Opinion: Israeli politics are deadlocked and it’s the people who are suffering; both the Likud leader and his Blue and White counterpart need to make a fast and difficult decision – form a unity government and break the promises they made or go to another round of elections
Einav Schiff -www.ynetnews.com
From the reports surrounding the never-ending saga entitled “We have a country to run, but we decided to decide not to decide who’ll actually run it,” a slight panic is discernable among the supporters of the political bloc headed by Benny Gantz.
Every time the Blue and White leader is in the vicinity of Benjamin Netanyahu, one can hear a faint chuntering of terrified refrains: “He’ll cave in; he’ll fall for Netanyahu’s lies; he’s too nice; he’ll cave under President Rivlin’s pressure; he’ll sell out all his election achievements for an empty rotation deal; he’ll forfeit the Defense portfolio; he’ll back down on who has first dibs on ‘Purple Rain’ at the Knesset karaoke night.”
Even if this panic is meant to make Gantz think twice should he decide to go back on his promises, it still illustrates two things.
Firstly, Prime Minister Benjamin Netanyahu is still seen as unbeatable, although he certainly didn’t win the recent elections.
And even in the scenario of a total tie, which in reality is a defeat for the immunity government Netanyahu wanted to form and for which he dragged the whole country into another round of elections, his political adversaries still look at him like he’s Manchester City on a hot streak, as though he’s basically undefeatable.
Secondly, it seems Gantz isn’t suffering from overabundance of appreciation among the political camp that has him as its leader.
Although he overcame the critics that labeled him as a sleepy gray lump and showed massive improvement in his public appearances, managing to lead a ragtag party to the brink of victory, the former Israeli army chief is still treated as a helpless chick who can’t be left alone lest the conniving political fox that is Netanyahu gobble him up.
Well, If Gantz is really so tasty, so naïve and so devoid of any killer instinct, maybe there’s a greater problem at hand. For as we know, politics is no country for herbivores.

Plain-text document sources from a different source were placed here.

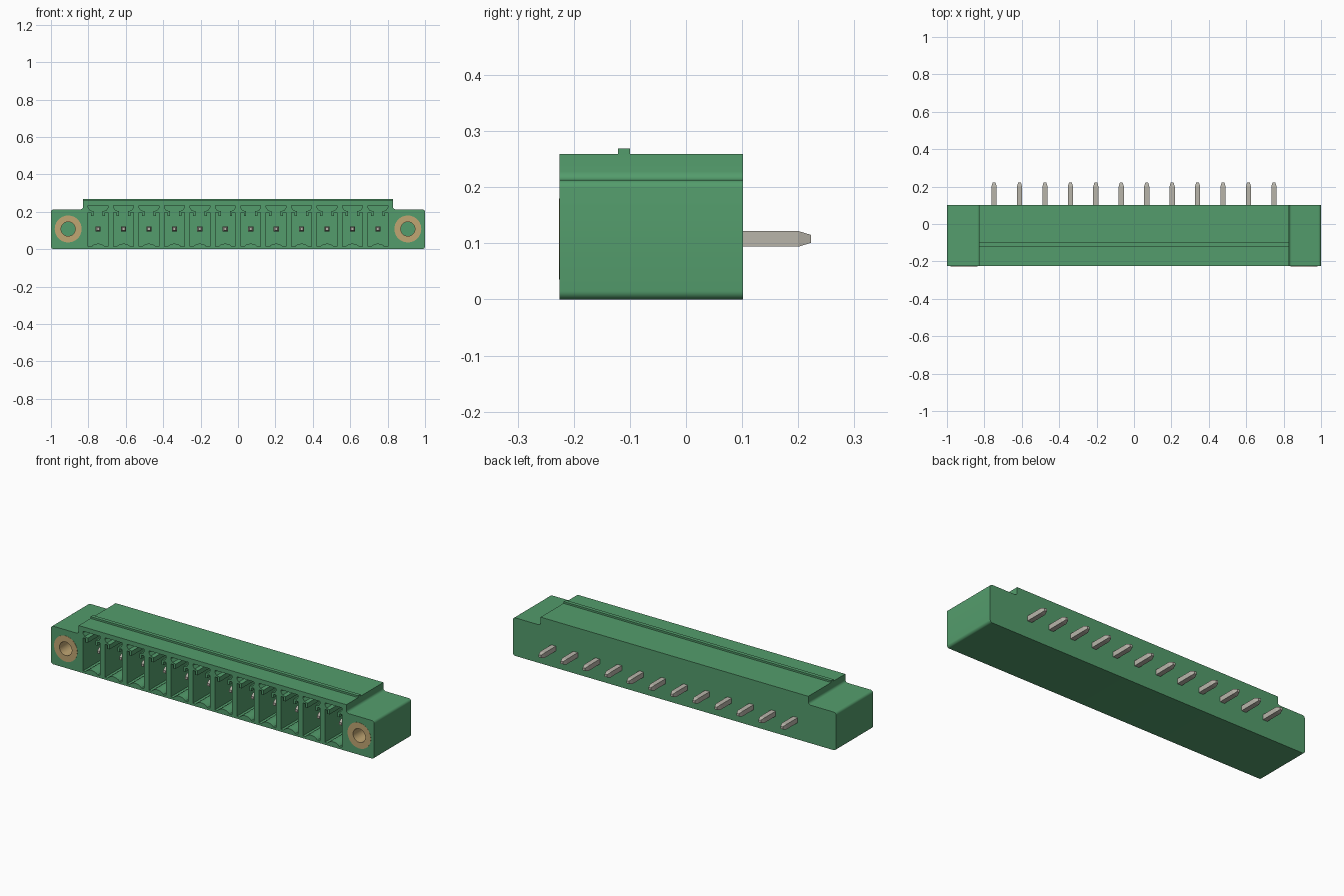
import bpy
import bmesh
import math

cube = bpy.data.objects.get("Cube")
if cube:
    bpy.data.objects.remove(cube, do_unlink=True)

FRONT, BACK = -0.225, 0.102
PINS, PITCH, AXIS_Z = 12, 0.136, 0.108
PIN_X = [(i - (PINS - 1) / 2) * PITCH for i in range(PINS)]


def material(name, color, metallic=0.0):
    m = bpy.data.materials.new(name)
    m.use_nodes = True
    m.diffuse_color = (*color, 1)
    bsdf = m.node_tree.nodes["Principled BSDF"]
    bsdf.inputs["Base Color"].default_value = (*color, 1)
    bsdf.inputs["Roughness"].default_value = 0.6
    return m


green = material("green plastic", (0.088, 0.335, 0.150))
tin = material("tinned metal", (0.48, 0.46, 0.40))
brass = material("brass", (0.53, 0.38, 0.17))


def finish(name, bm, mat):
    bmesh.ops.recalc_face_normals(bm, faces=bm.faces)
    mesh = bpy.data.meshes.new(name)
    bm.to_mesh(mesh)
    bm.free()
    mesh.materials.append(mat)
    ob = bpy.data.objects.new(name, mesh)
    bpy.context.collection.objects.link(ob)
    return ob


def prism(bm, profile, y0, y1):
    """Extrude an (x, z) outline along y."""
    a = [bm.verts.new((x, y0, z)) for x, z in profile]
    b = [bm.verts.new((x, y1, z)) for x, z in profile]
    bm.faces.new(a)
    bm.faces.new(b[::-1])
    for i in range(len(a)):
        j = (i + 1) % len(a)
        bm.faces.new((a[i], b[i], b[j], a[j]))


def arc(cx, cz, r, start, end, steps=6):
    angles = [math.radians(start + (end - start) * i / steps) for i in range(steps + 1)]
    return [(cx + r * math.cos(t), cz + r * math.sin(t)) for t in angles]


def mirrored(half):
    """Close a right-hand outline by reflecting it in x."""
    return half + [(-x, z) for x, z in reversed(half) if abs(x) > 1e-6]


def smooth(ob):
    bpy.ops.object.select_all(action="DESELECT")
    ob.select_set(True)
    bpy.context.view_layer.objects.active = ob
    bpy.ops.object.shade_smooth_by_angle(angle=math.radians(30))


# Housing with rounded flange corners and filleted steps
r = 0.015
half = arc(1 - r, r, r, -90, 0) + arc(1 - r, 0.213 - r, r, 0, 90)
half += arc(0.828 + r, 0.213 + r, r, 270, 180) + [(0.828, 0.259)]
bm = bmesh.new()
prism(bm, mirrored(half), FRONT, BACK)
housing = finish("housing", bm, green)

# Contact pockets: arched floor, hanging prongs and a flared keyway on top
pocket = [(0.0, 0.030), (0.018, 0.027), (0.029, 0.021), (0.036, 0.013), (0.053, 0.013),
          (0.053, 0.197), (0.037, 0.197), (0.037, 0.177), (0.024, 0.177),
          (0.024, 0.203), (0.043, 0.207), (0.053, 0.222), (0.053, 0.234)]
bm = bmesh.new()
for px in PIN_X:
    prism(bm, [(px + x, z) for x, z in mirrored(pocket)], FRONT - 0.05, 0.03)

# Bores for the threaded inserts
for side in (-1, 1):
    prism(bm, arc(side * 0.908, AXIS_Z, 0.072, 0, 352.5, 47), FRONT - 0.05, 0.0)
cutter = finish("pocket_cutter", bm, green)
cutter.hide_render = True

cut = housing.modifiers.new("pockets", "BOOLEAN")
cut.operation = "DIFFERENCE"
cut.solver = "EXACT"
cut.object = cutter
bpy.context.view_layer.objects.active = housing
bpy.ops.object.modifier_apply(modifier=cut.name)
bpy.data.objects.remove(cutter, do_unlink=True)
smooth(housing)

# Coding rib along the top
bm = bmesh.new()
prism(bm, [(-0.828, 0.255), (0.828, 0.255), (0.828, 0.269), (-0.828, 0.269)], -0.121, -0.100)
finish("top_rib", bm, green)

# Threaded inserts as thick brass tubes
for label, side in (("left", 1), ("right", -1)):
    bm = bmesh.new()
    rings = []
    for radius, y in ((0.072, FRONT - 0.001), (0.072, 0.0), (0.038, 0.0), (0.038, FRONT - 0.001)):
        outline = arc(side * 0.908, AXIS_Z, radius, 0, 352.5, 47)
        rings.append([bm.verts.new((x, y, z)) for x, z in outline])
    for k in range(4):
        a, b = rings[k], rings[(k + 1) % 4]
        for i in range(48):
            j = (i + 1) % 48
            bm.faces.new((a[i], a[j], b[j], b[i]))
    smooth(finish(label + "_threaded_insert", bm, brass))

# Square contact pins with tapered ends
for n, px in enumerate(PIN_X, 1):
    bm = bmesh.new()
    sections = []
    for y, h in ((-0.165, 0.007), (-0.14, 0.014), (0.20, 0.014), (0.223, 0.007)):
        sections.append([bm.verts.new((px + sx * h, y, AXIS_Z + sz * h))
                         for sx, sz in ((-1, -1), (1, -1), (1, 1), (-1, 1))])
    bm.faces.new(sections[0])
    bm.faces.new(sections[-1])
    for a, b in zip(sections, sections[1:]):
        for i in range(4):
            j = (i + 1) % 4
            bm.faces.new((a[i], a[j], b[j], b[i]))
    finish(f"contact_pin_{n}", bm, tin)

Furthermore, Netanyahu’s calls for “unity” (which automatically excludes supporters of Gantz and his partner Yair Lapid) are being viewed as him laying the groundwork for a declaration that forming a coalition has failed, and then Netanyahu will either bring Avigdor Liberman’s Yisrael Beytenu into the fold, or Israelis can all look forward to another round of elections.

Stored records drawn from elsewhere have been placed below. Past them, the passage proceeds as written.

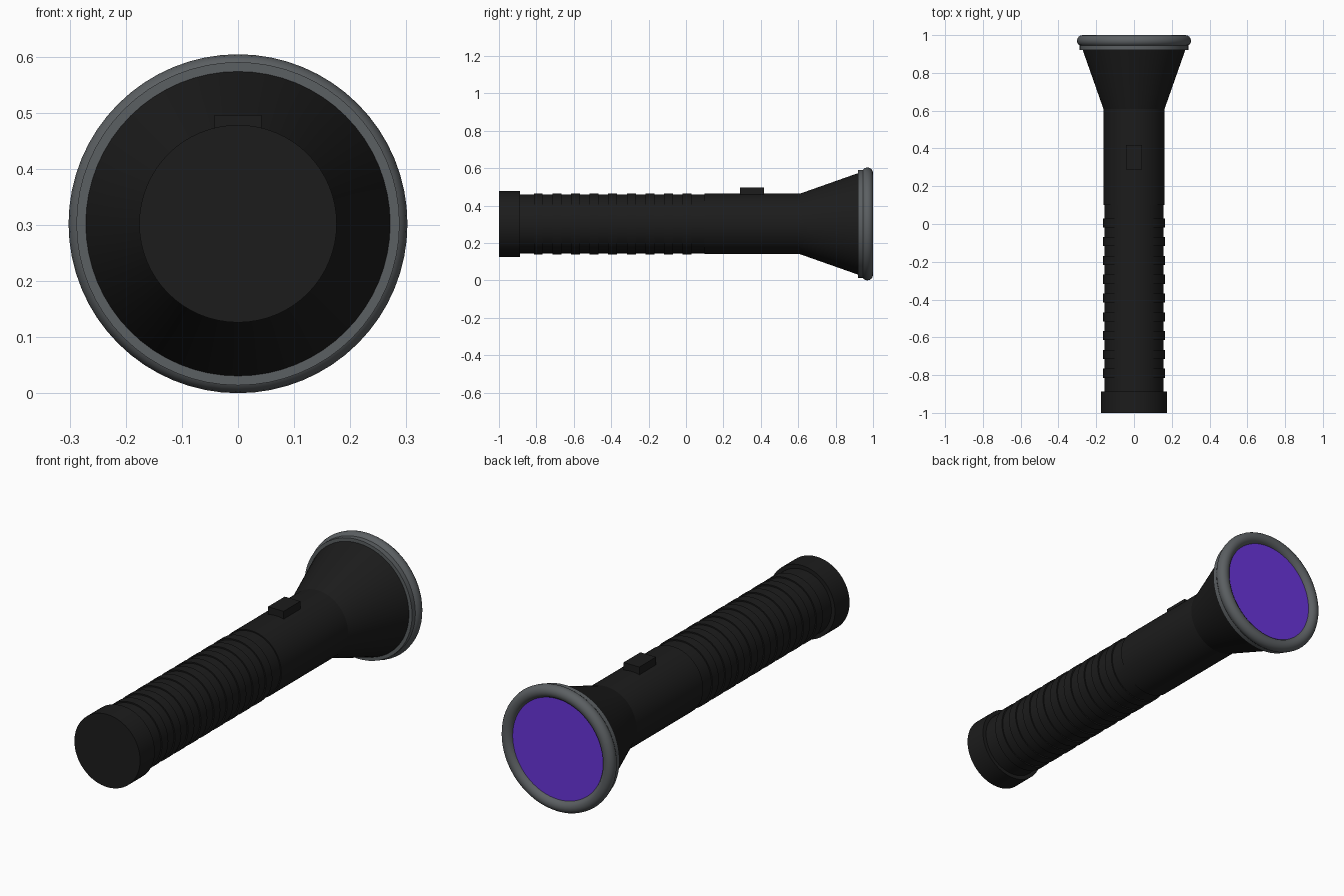
import bpy
from math import pi, radians

AXIS_Z = 0.302
SIDES = 64

old = bpy.data.objects.get("Cube")
if old:
    bpy.data.objects.remove(old, do_unlink=True)


def material(name, rgb):
    mat = bpy.data.materials.new(name)
    mat.use_nodes = True
    mat.diffuse_color = (*rgb, 1)
    mat.node_tree.nodes["Principled BSDF"].inputs["Base Color"].default_value = (*rgb, 1)
    return mat


black = material("black_plastic", (0.0115, 0.0115, 0.0115))
grey = material("grey_rim", (0.105, 0.115, 0.122))
purple = material("purple_lens", (0.144, 0.036, 0.71))


def finish(name, mat, smooth=True):
    obj = bpy.context.object
    obj.name = name
    obj.data.materials.append(mat)
    bpy.ops.object.transform_apply(location=False, rotation=True, scale=True)
    if smooth:
        bpy.ops.object.shade_smooth_by_angle(angle=radians(30))
    return obj


def tube(name, mat, back, front, r_back, r_front=None):
    """Solid round section along y, from y=back to y=front."""
    bpy.ops.mesh.primitive_cone_add(
        vertices=SIDES, radius1=r_back, radius2=r_front or r_back,
        depth=front - back, location=(0, (back + front) / 2, AXIS_Z),
        rotation=(-pi / 2, 0, 0))
    return finish(name, mat)


# Handle: end cap, grip core with raised ribs, plain barrel
tube("tail_cap", black, -1.0, -0.888, 0.176)
tube("grip_core", black, -0.89, 0.11, 0.157)
for i in range(9):
    y = -0.79 + i * 0.0995
    tube(f"grip_rib_{i + 1}", black, y - 0.024, y + 0.024, 0.163)
tube("barrel", black, 0.1, 0.61, 0.162)

# Flared head, collar and rounded rim
tube("head_cone", black, 0.61, 0.922, 0.162, 0.272)
tube("head_collar", grey, 0.92, 0.965, 0.288)
bpy.ops.mesh.primitive_torus_add(
    major_radius=0.272, minor_radius=0.03, major_segments=SIDES,
    minor_segments=16, location=(0, 0.97, AXIS_Z), rotation=(pi / 2, 0, 0))
finish("head_rim", grey)

# Lens disc inside the rim
tube("lens", purple, 0.96, 0.978, 0.255)

# Slide switch on top
bpy.ops.mesh.primitive_cube_add(size=1, location=(0, 0.353, 0.466))
bpy.context.object.scale = (0.084, 0.128, 0.06)
finish("switch", black, smooth=False)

Gantz on the other hand, is viewed like all he needs to do is to sit at home, stomp his feet and yell for Netanyahu to quit – like he doesn’t need to convince countless citizens that he actually wants to lead them out of the stalemate that has dominated a entire year of life in Israel.

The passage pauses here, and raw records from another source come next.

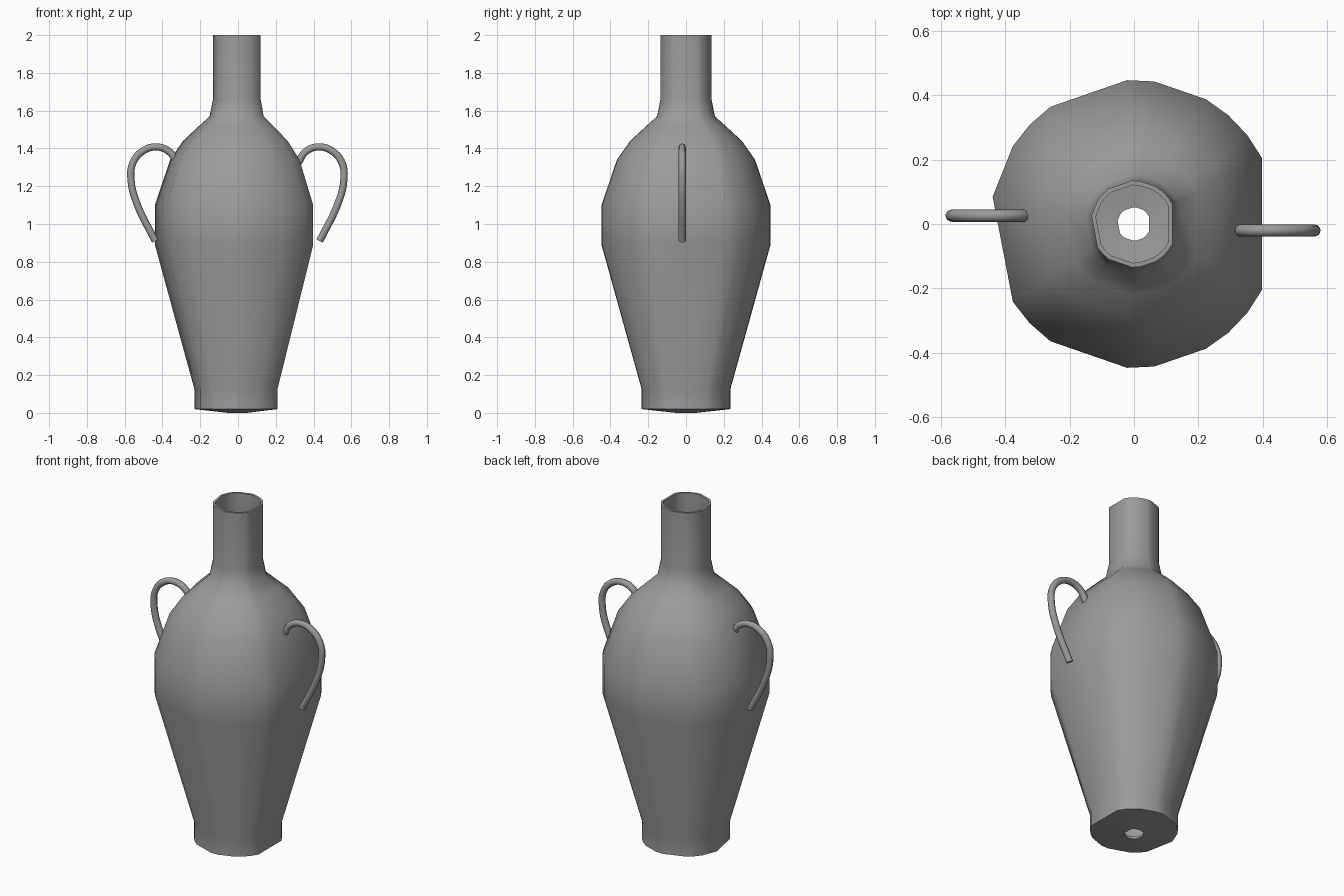
import bpy, bmesh
from math import radians, cos, sin

cube = bpy.data.objects.get("Cube")
if cube:
    bpy.data.objects.remove(cube, do_unlink=True)

clay = bpy.data.materials.new("grey_clay")
clay.use_nodes = True
GREY = (0.33, 0.33, 0.33, 1)
clay.diffuse_color = GREY
clay.node_tree.nodes["Principled BSDF"].inputs["Base Color"].default_value = GREY


def smooth(obj, angle):
    bpy.ops.object.select_all(action="DESELECT")
    obj.select_set(True)
    bpy.context.view_layer.objects.active = obj
    bpy.ops.object.shade_smooth_by_angle(angle=radians(angle))


# Vase body: a worn, uneven ring of corners swept along a hollow profile
STEP = 360 / 33
half = [2.5, 3.5, 4.5, 5.5, 7.5, 8.5, 11.5, 12.5, 13.5]
steps = half + [15.5] + [33 - s for s in reversed(half)]
angles = [radians(s * STEP) for s in steps]

WALL = 0.014
outer = [(0.052, 0.0), (0.235, 0.02), (0.235, 0.125), (0.448, 0.89), (0.448, 1.10),
         (0.366, 1.34), (0.296, 1.44), (0.22, 1.51), (0.153, 1.57), (0.135, 1.66), (0.135, 2.0)]
inner = [(r - WALL, z) for r, z in reversed(outer[2:])]
inner += [(0.235 - WALL, 0.02 + WALL), (0.052, WALL)]
profile = outer + inner

bm = bmesh.new()
rings = [[bm.verts.new((r * cos(a), r * sin(a), z)) for a in angles] for r, z in profile]
n = len(angles)
for a, b in zip(rings, rings[1:] + rings[:1]):
    for i in range(n):
        j = (i + 1) % n
        bm.faces.new((a[i], a[j], b[j], b[i]))
bmesh.ops.recalc_face_normals(bm, faces=bm.faces)
mesh = bpy.data.meshes.new("vase_body")
bm.to_mesh(mesh)
bm.free()
body = bpy.data.objects.new("vase_body", mesh)
bpy.context.collection.objects.link(body)
mesh.materials.append(clay)
smooth(body, 40)

# Looped handles: a round tube along a curved path
path = [(0.32, 1.325), (0.355, 1.38), (0.425, 1.408), (0.50, 1.385), (0.552, 1.32),
        (0.56, 1.23), (0.53, 1.11), (0.432, 0.91)]


def handle(name, side, shift, y):
    curve = bpy.data.curves.new(name, "CURVE")
    curve.dimensions = "3D"
    curve.bevel_depth = 0.019
    curve.bevel_resolution = 2
    curve.resolution_u = 5
    curve.use_fill_caps = True
    spline = curve.splines.new("BEZIER")
    spline.bezier_points.add(len(path) - 1)
    for point, (x, z) in zip(spline.bezier_points, path):
        point.co = (side * x + shift, y, z)
        point.handle_left_type = point.handle_right_type = "AUTO"
    obj = bpy.data.objects.new(name, curve)
    bpy.context.collection.objects.link(obj)
    bpy.ops.object.select_all(action="DESELECT")
    obj.select_set(True)
    bpy.context.view_layer.objects.active = obj
    bpy.ops.object.convert(target="MESH")
    obj = bpy.context.object
    obj.data.materials.clear()
    obj.data.materials.append(clay)
    smooth(obj, 50)


handle("left_handle", 1, 0, -0.02)
handle("right_handle", -1, -0.006, 0.026)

The fear of Netanyahu’s unrestrained behavior and the suspicion toward Gantz (not to mention Liberman) are a logical byproduct of the unending reign of the former, and of history itself.
But above all, it seems that these sentiments are the best way to repress the truth and avoid dealing with the absurd situation created by Israeli voters.
Israel isn’t divided, it’s locked up tight, and at the most dead end of dead ends.
Gantz can be as conniving as he wants, Netanyahu can yell about his 55-seat bloc until the cows come home; neither has any choice but to break their election pledges or go to another round of elections.
The rest is nothing more than spectacular speculation that is good for nothing more than filling air time for news channels.